We are often asked where the idea for English File first came from. The truth is we felt that none of the coursebooks that we had used up to that point really provided what we needed as teachers. It seemed that these books were designed to work in a teaching environment that was very different from ours, and while there was a lot of imaginative, well-planned, and well-organised material to choose from, there was little to help us address the main challenges that we faced day-to-day.
How do you keep students motivated when they are fitting their class into the middle, or at the end, of a busy day at work? How do you maintain students’ attention when they have so many other things going on in their lives? And, what was always most important for us, how can you get students to talk to each other in English if they all speak the same first language, live in the same town, and have often shared many of the same experiences?
And so we needed to spend a huge amount of our preparation time adapting and supplementing the books we were using to make them more appropriate for our classes. We felt that we needed a greater variety of material to help change the focus and the pace of the lessons, we needed activities that helped to get the students’ heads out of their books, and we needed topics where students really would have something to say. The ideas that shaped the original English File series came directly from our own teaching experience and from talking to our friends and colleagues in the staff room about what worked and what didn’t work in the classroom.
Over the last twenty years in the course of researching and presenting English File, we have had the opportunity to go beyond the confines of our own staffroom and have met thousands of teachers from around the world (and had contact with thousands more via emails and questionnaires) and it has been truly enlightening to have been able to share experiences and to hear about the wide variety of challenges they face teaching English to their students as well as hearing their inspiring stories of success.
They have always been very honest in their feedback, telling us about English File lessons that they and their students have enjoyed, but also suggesting changes and improvements, anything from a text that never seemed to work with their group of students to an activity type that they find difficult to set up because of the arrangement of their desks or the acoustics of their classroom.
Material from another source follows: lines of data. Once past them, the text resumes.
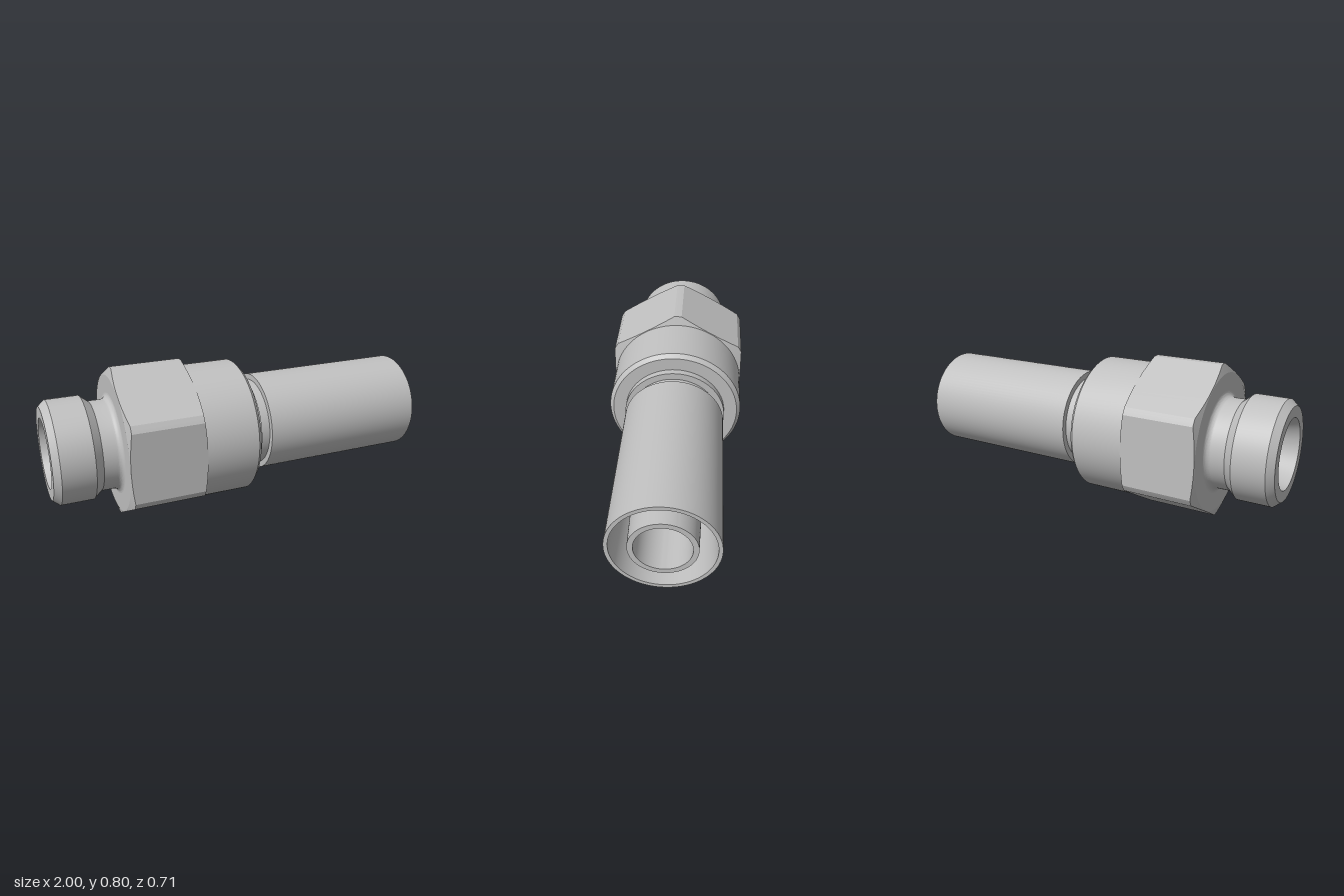
import * as THREE from 'three';
import { toCreasedNormals } from 'three/addons/utils/BufferGeometryUtils.js';

const AXIS_Y = 0.4;

// Revolve [radius, x] points around the x axis (outer walls run towards +x)
function turned(name, profile, material) {
  const points = profile.map(([r, x]) => new THREE.Vector2(r, x));
  const geometry = new THREE.LatheGeometry(points, 96);
  geometry.rotateZ(-Math.PI / 2);
  const mesh = new THREE.Mesh(toCreasedNormals(geometry, 0.2), material);
  mesh.name = name;
  return mesh;
}

// Hexagon with corners trimmed to a cylinder and conical chamfers on both ends
function hexGeometry(x0, x1, apothem, cornerRadius, innerRadius) {
  const endRadius = apothem - 0.004;
  const half = Math.PI / 6 - Math.acos(apothem / cornerRadius);
  const angles = [];
  for (let k = 0; k < 6; k++) {
    const corner = k * Math.PI / 3;
    for (let i = 0; i < 4; i++) angles.push(corner - half + (2 * half * i) / 4);
    for (let i = 0; i < 14; i++) {
      angles.push(corner + half + ((Math.PI / 3 - 2 * half) * i) / 14);
    }
  }

  const positions = [];
  const rows = 6;
  for (const a of angles) {
    const toFlat = (((a % (Math.PI / 3)) + Math.PI / 3) % (Math.PI / 3)) - Math.PI / 6;
    const r = Math.min(cornerRadius, apothem / Math.cos(toFlat));
    const dx = (r - endRadius) * 0.3;
    const section = [
      [x0, innerRadius], [x0, endRadius], [x0 + dx, r],
      [x1 - dx, r], [x1, endRadius], [x1, innerRadius],
    ];
    for (const [x, s] of section) positions.push(x, s * Math.cos(a), s * Math.sin(a));
  }

  const index = [];
  for (let i = 0; i < angles.length; i++) {
    const next = (i + 1) % angles.length;
    for (let j = 0; j < rows - 1; j++) {
      const a = i * rows + j;
      const b = next * rows + j;
      index.push(a, b, a + 1, b, b + 1, a + 1);
    }
  }
  const geometry = new THREE.BufferGeometry();
  geometry.setAttribute('position', new THREE.Float32BufferAttribute(positions, 3));
  geometry.setIndex(index);
  return toCreasedNormals(geometry, 0.2);
}

export function createModel() {
  const steel = new THREE.MeshStandardMaterial({ color: 0xc0c0c0 });
  steel.name = 'steel';
  const model = new THREE.Group();
  model.name = 'hoseFitting';

  // Rounded transition from the neck up to the hexagon
  const fillet = [];
  for (let i = 0; i <= 8; i++) {
    const a = (i / 8) * Math.PI / 2;
    fillet.push([0.26 - 0.03 * Math.cos(a), -0.69 + 0.03 * Math.sin(a)]);
  }

  // Inner nipple, through bore, conical seat and outer stub in one profile
  model.add(turned('stem', [
    [0.172, 0.2], [0.158, 1], [0.132, 1],
    [0.132, -0.8], [0.178, -1], [0.235, -1],
    [0.265, -0.965], [0.265, -0.8], [0.23, -0.757],
    ...fillet,
  ], steel));

  const hex = new THREE.Mesh(hexGeometry(-0.66, -0.27, 0.356, 0.4, 0.22), steel);
  hex.name = 'hexNut';
  model.add(hex);

  // Round collar with a chamfered edge, a small step and a neck
  model.add(turned('collar', [
    [0.3, -0.275], [0.353, -0.275], [0.353, 0.006], [0.333, 0.026], [0.265, 0.026],
    [0.265, 0.062], [0.23, 0.062], [0.23, 0.122],
  ], steel));

  // Hollow sleeve with a tapered inside and a closed floor
  model.add(turned('sleeve', [
    [0.225, 0.122], [0.26, 0.122], [0.26, 1], [0.241, 1], [0.215, 0.2], [0.17, 0.2],
  ], steel));

  model.children.forEach((part) => { part.position.y = AXIS_Y; });
  return model;
}
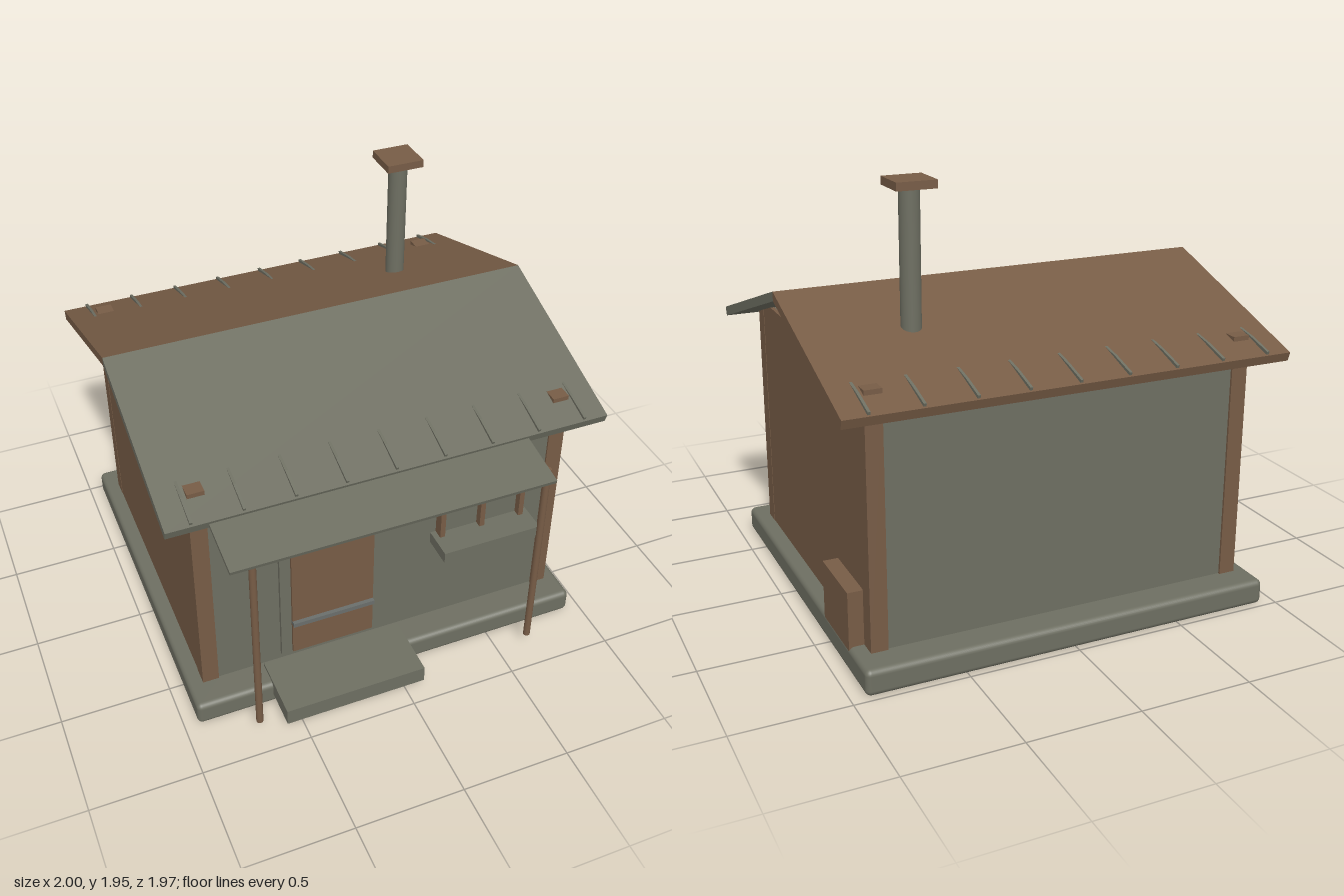
import * as THREE from 'three';
import { RoundedBoxGeometry } from 'three/addons/geometries/RoundedBoxGeometry.js';

export function createModel() {
  const model = new THREE.Group();
  model.name = 'cabin';
  const mat = (name, color) => {
    const m = new THREE.MeshStandardMaterial({ color });
    m.name = name;
    return m;
  };
  const grey = mat('weathered grey', 0x6e6f62);
  const brown = mat('timber brown', 0x775c46);
  const iron = mat('iron grey', 0x6a6e6b);

  const add = (name, geometry, material, parent = model) => {
    const mesh = new THREE.Mesh(geometry, material);
    mesh.name = name;
    parent.add(mesh);
    return mesh;
  };
  // Box given by its extents along each axis
  const box = (name, material, [x0, x1], [y0, y1], [z0, z1]) =>
    add(name, new THREE.BoxGeometry(x1 - x0, y1 - y0, z1 - z0), material)
      .position.set((x0 + x1) / 2, (y0 + y1) / 2, (z0 + z1) / 2);
  // Side profile of [z, y] points swept along x
  const sweep = (name, material, points, x0, x1) => {
    const shape = new THREE.Shape(points.map(([z, y]) => new THREE.Vector2(z, y)));
    const g = new THREE.ExtrudeGeometry(shape, { depth: x1 - x0, bevelEnabled: false });
    g.rotateY(-Math.PI / 2);
    g.translate(x1, 0, 0);
    return add(name, g, material);
  };

  // Foundation slab
  add('foundation', new RoundedBoxGeometry(1.875, 0.115, 1.73, 3, 0.025), grey)
    .position.set(0, 0.0575, -0.115);

  // Walls: grey core and attic floor, brown sides and corner posts
  box('wallCore', grey, [-0.86, 0.86], [0.11, 1.15], [-0.84, 0.612]);
  box('atticFloor', grey, [-0.86, 0.86], [1.14, 1.225], [-0.76, 0.53]);
  for (const s of [-1, 1]) {
    const span = (a, b) => [Math.min(s * a, s * b), Math.max(s * a, s * b)];
    box('sideWall', brown, span(0.85, 0.868), [0.11, 1.23], [-0.78, 0.55]);
    box('frontCornerPost', brown, span(0.795, 0.87), [0.11, 1.23], [0.54, 0.62]);
    box('backCornerPost', brown, span(0.795, 0.87), [0.11, 1.23], [-0.85, -0.77]);
  }
  box('sideLocker', brown, [0.86, 0.936], [0.055, 0.36], [-0.77, -0.455]);

  // Main roof and its small seam ribs, mirrored about the ridge
  const ridge = -0.115;
  for (const s of [1, -1]) {
    const side = s > 0 ? 'front' : 'back';
    const at = (points) => points.map(([d, y]) => [ridge + s * d, y]);
    sweep(side + 'Roof', s > 0 ? grey : brown,
      at([[0, 1.45], [0.855, 1.17], [0.842, 1.13], [0, 1.408]]), -1, 1);
    for (let i = 0; i < 9; i++) {
      const x = -0.89 + i * 0.2225;
      sweep(side + 'RoofRib', grey,
        at([[0.62, 1.244], [0.73, 1.221], [0.85, 1.186], [0.84, 1.155]]), x - 0.006, x + 0.006);
    }
  }

  // Porch roof, posts and step
  sweep('porchRoof', grey,
    [[0.985, 1.115], [0.98, 1.097], [0.63, 1.158], [0.63, 1.174]], -0.818, 0.615);
  for (const [x, z] of [[-0.695, 0.88], [0.641, 0.87]]) {
    add('porchPost', new THREE.CylinderGeometry(0.016, 0.016, 1.01, 16), brown)
      .position.set(x, 0.575, z);
  }
  box('doorStep', grey, [-0.583, 0.08], [0.05, 0.13], [0.63, 0.93]);

  // Door
  box('doorFrame', grey, [-0.495, -0.005], [0.15, 1.02], [0.6, 0.63]);
  box('door', brown, [-0.445, -0.055], [0.165, 0.97], [0.6, 0.643]);
  for (const y of [0.35, 0.793]) {
    box('doorStrap', iron, [-0.445, -0.055], [y - 0.011, y + 0.011], [0.62, 0.662]);
  }

  // Window
  box('windowPanel', grey, [0.275, 0.668], [0.63, 0.965], [0.6, 0.627]);
  box('windowSill', grey, [0.235, 0.71], [0.58, 0.635], [0.6, 0.763]);
  for (const x of [0.273, 0.47, 0.667]) {
    box('windowBar', brown, [x - 0.012, x + 0.012], [0.63, 0.98], [0.61, 0.66]);
  }

  // Stove pipe with cap
  add('chimneyPipe', new THREE.CylinderGeometry(0.044, 0.044, 0.65, 24), grey)
    .position.set(0.523, 1.59, -0.463);
  box('chimneyCap', brown, [0.435, 0.61], [1.91, 1.945], [-0.552, -0.378]);

  return model;
}
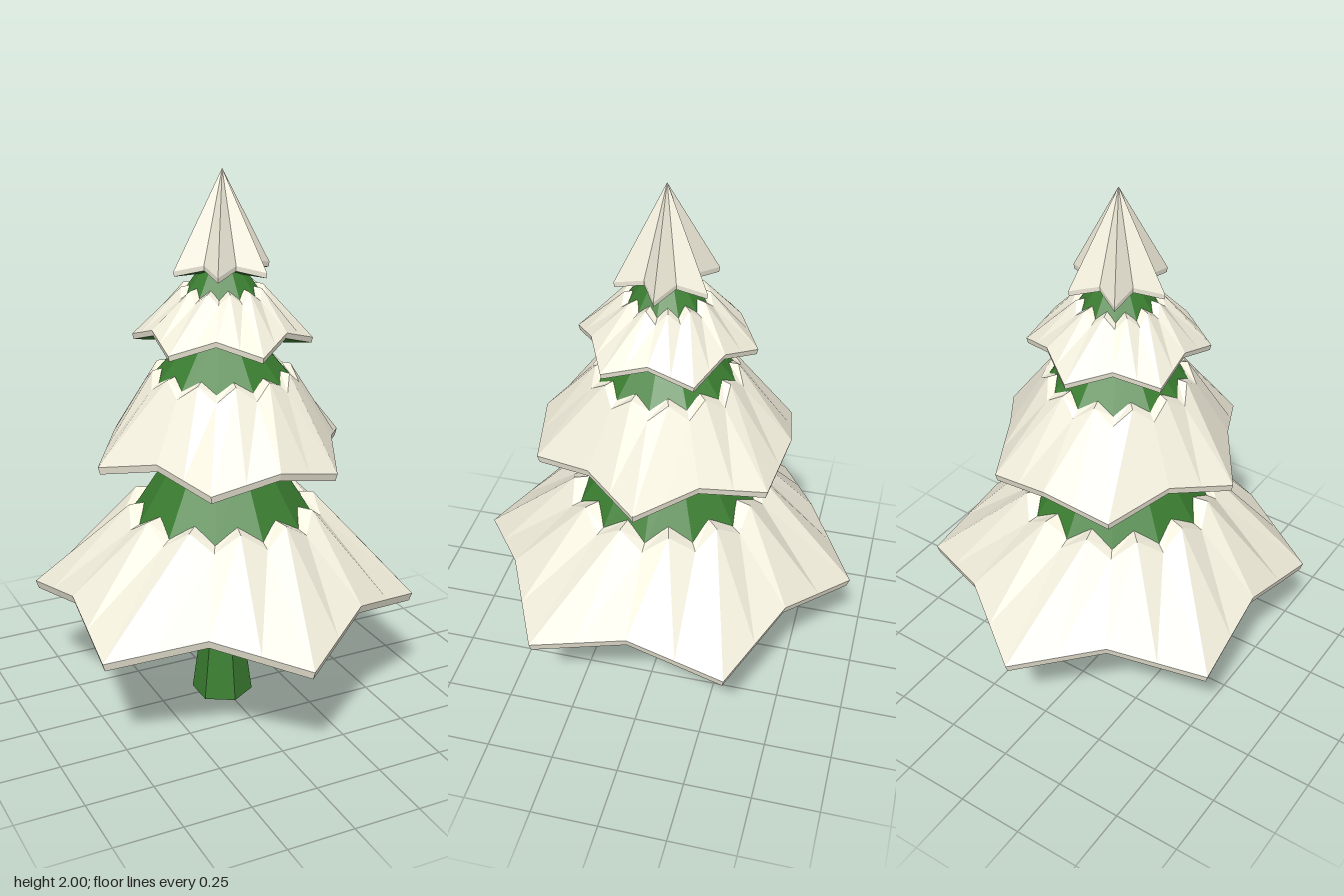
import * as THREE from 'three';

const N = 24;
const snowMat = new THREE.MeshStandardMaterial({ color: 0xf2eedc, flatShading: true });
const greenMat = new THREE.MeshStandardMaterial({ color: 0x3a7d30, flatShading: true });

// Point on a circle, step i of n, starting at +z and turning towards +x
function polar(i, r, y, n = N) {
  const a = (i / n) * Math.PI * 2;
  return new THREE.Vector3(Math.sin(a) * r, y, Math.cos(a) * r);
}

const ringOf = (fn) => Array.from({ length: N }, (_, i) => fn(i));

// Twelve-cornered star edge; midpoints are added so that it has N points
function starRing(odd, tip, valley) {
  const corner = (k) => {
    k = (k + 12) % 12;
    const isTip = k % 2 === (odd ? 1 : 0);
    const r = isTip ? tip[0] : (odd && k % 6 === 0 && valley[2]) || valley[0];
    return polar(k, r, isTip ? tip[1] : valley[1], 12);
  };
  return ringOf((i) => (i % 2 ? corner((i - 1) / 2).lerp(corner((i + 1) / 2), 0.5) : corner(i / 2)));
}

// Collar edge: notch on even steps, peak on odd steps
const zigzag = (notch, peak) => ringOf((i) => polar(i, ...(i % 2 ? peak : notch)));

// Joins successive rings (lower to upper) with faces pointing outwards
function skin(rings) {
  const pos = [];
  const tri = (a, b, c) => {
    if (a.equals(b) || b.equals(c) || a.equals(c)) return;
    for (const p of [a, b, c]) pos.push(p.x, p.y, p.z);
  };
  for (let r = 0; r + 1 < rings.length; r++) {
    const lo = rings[r], hi = rings[r + 1];
    for (let i = 0; i < N; i++) {
      const j = (i + 1) % N;
      tri(lo[i], lo[j], hi[j]);
      tri(lo[i], hi[j], hi[i]);
    }
  }
  const g = new THREE.BufferGeometry();
  g.setAttribute('position', new THREE.Float32BufferAttribute(pos, 3));
  g.computeVertexNormals();
  return g;
}

function add(parent, name, geometry, material) {
  const mesh = new THREE.Mesh(geometry, material);
  mesh.name = name;
  parent.add(mesh);
}

// All pairs are [radius, height]; a valley may hold a third value, its radius on the z axis
const tiers = [
  { name: 'bottomTier', odd: false, tip: [0.715, 0.43], valley: [0.595, 0.52], rim: 0.03, base: 0.397,
    notch: [0.365, 0.735], peak: [0.345, 0.795], inNotch: [0.325, 0.752], inPeak: [0.29, 0.8],
    core: [0.17, 1.0, 0.337, 0.74] },
  { name: 'lowerMiddleTier', odd: true, tip: [0.482, 0.995], valley: [0.395, 1.05, 0.455], rim: 0.027, base: 0.962,
    notch: [0.275, 1.25], peak: [0.25, 1.3], inNotch: [0.245, 1.272], inPeak: [0.215, 1.307],
    core: [0.11, 1.43, 0.26, 1.255] },
  { name: 'upperMiddleTier', odd: false, tip: [0.32, 1.415], valley: [0.268, 1.465], rim: 0.02, base: 1.393,
    notch: [0.16, 1.562], peak: [0.145, 1.597], inNotch: [0.134, 1.575], inPeak: [0.115, 1.602],
    core: [0.07, 1.67, 0.143, 1.565] },
  { name: 'topTier', odd: true, tip: [0.185, 1.662], valley: [0.11, 1.685], rim: 0.018, base: 1.645 },
];

function makeTier(t) {
  const tier = new THREE.Group();
  tier.name = t.name;
  const top = starRing(t.odd, t.tip, t.valley);
  const bottom = top.map((p) => new THREE.Vector3(p.x * 0.985, p.y - t.rim, p.z * 0.985));
  const upper = t.core
    ? [zigzag(t.notch, t.peak), zigzag(t.inNotch, t.inPeak)]
    : [ringOf(() => new THREE.Vector3(0, 2, 0))];
  add(tier, 'snow', skin([bottom, top, ...upper]), snowMat);

  // Folded green underside
  const centre = ringOf(() => new THREE.Vector3(0, t.base, 0));
  add(tier, 'underside', skin([centre, bottom]), greenMat);

  // Green cone showing above the snow collar
  if (t.core) {
    const [r1, y1, r0, y0] = t.core;
    const cone = new THREE.CylinderGeometry(r1, r0, y1 - y0, 12);
    cone.translate(0, (y0 + y1) / 2, 0);
    add(tier, 'foliage', cone, greenMat);
  }
  return tier;
}

export function createModel() {
  const tree = new THREE.Group();
  tree.name = 'snowyTree';

  // Six-sided trunk, waisted in the middle
  const profile = [[0, 0], [0.115, 0], [0.085, 0.22], [0.1, 0.45]].map((p) => new THREE.Vector2(...p));
  add(tree, 'trunk', new THREE.LatheGeometry(profile, 6), greenMat);

  for (const t of tiers) tree.add(makeTier(t));
  return tree;
}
They have shared their views on perennially divisive topics such as celebrities, sport, and fashion, pointed out why particular areas of grammar or pronunciation are especially difficult for their students, and given us a wide range of cultural insights from their countries.
This exchange of information has helped us to grow as writers and has been the inspiration for the second and third editions of English File. We are extremely grateful for the time teachers have taken to speak to us.
On Tuesday 27 May 2014, I will be hosting an English File Question and Answer webinar. If you would like to participate in this event, please visit the Registration Page. I will try to answer as many questions as I can in the time available – and I really look forward to hearing from you.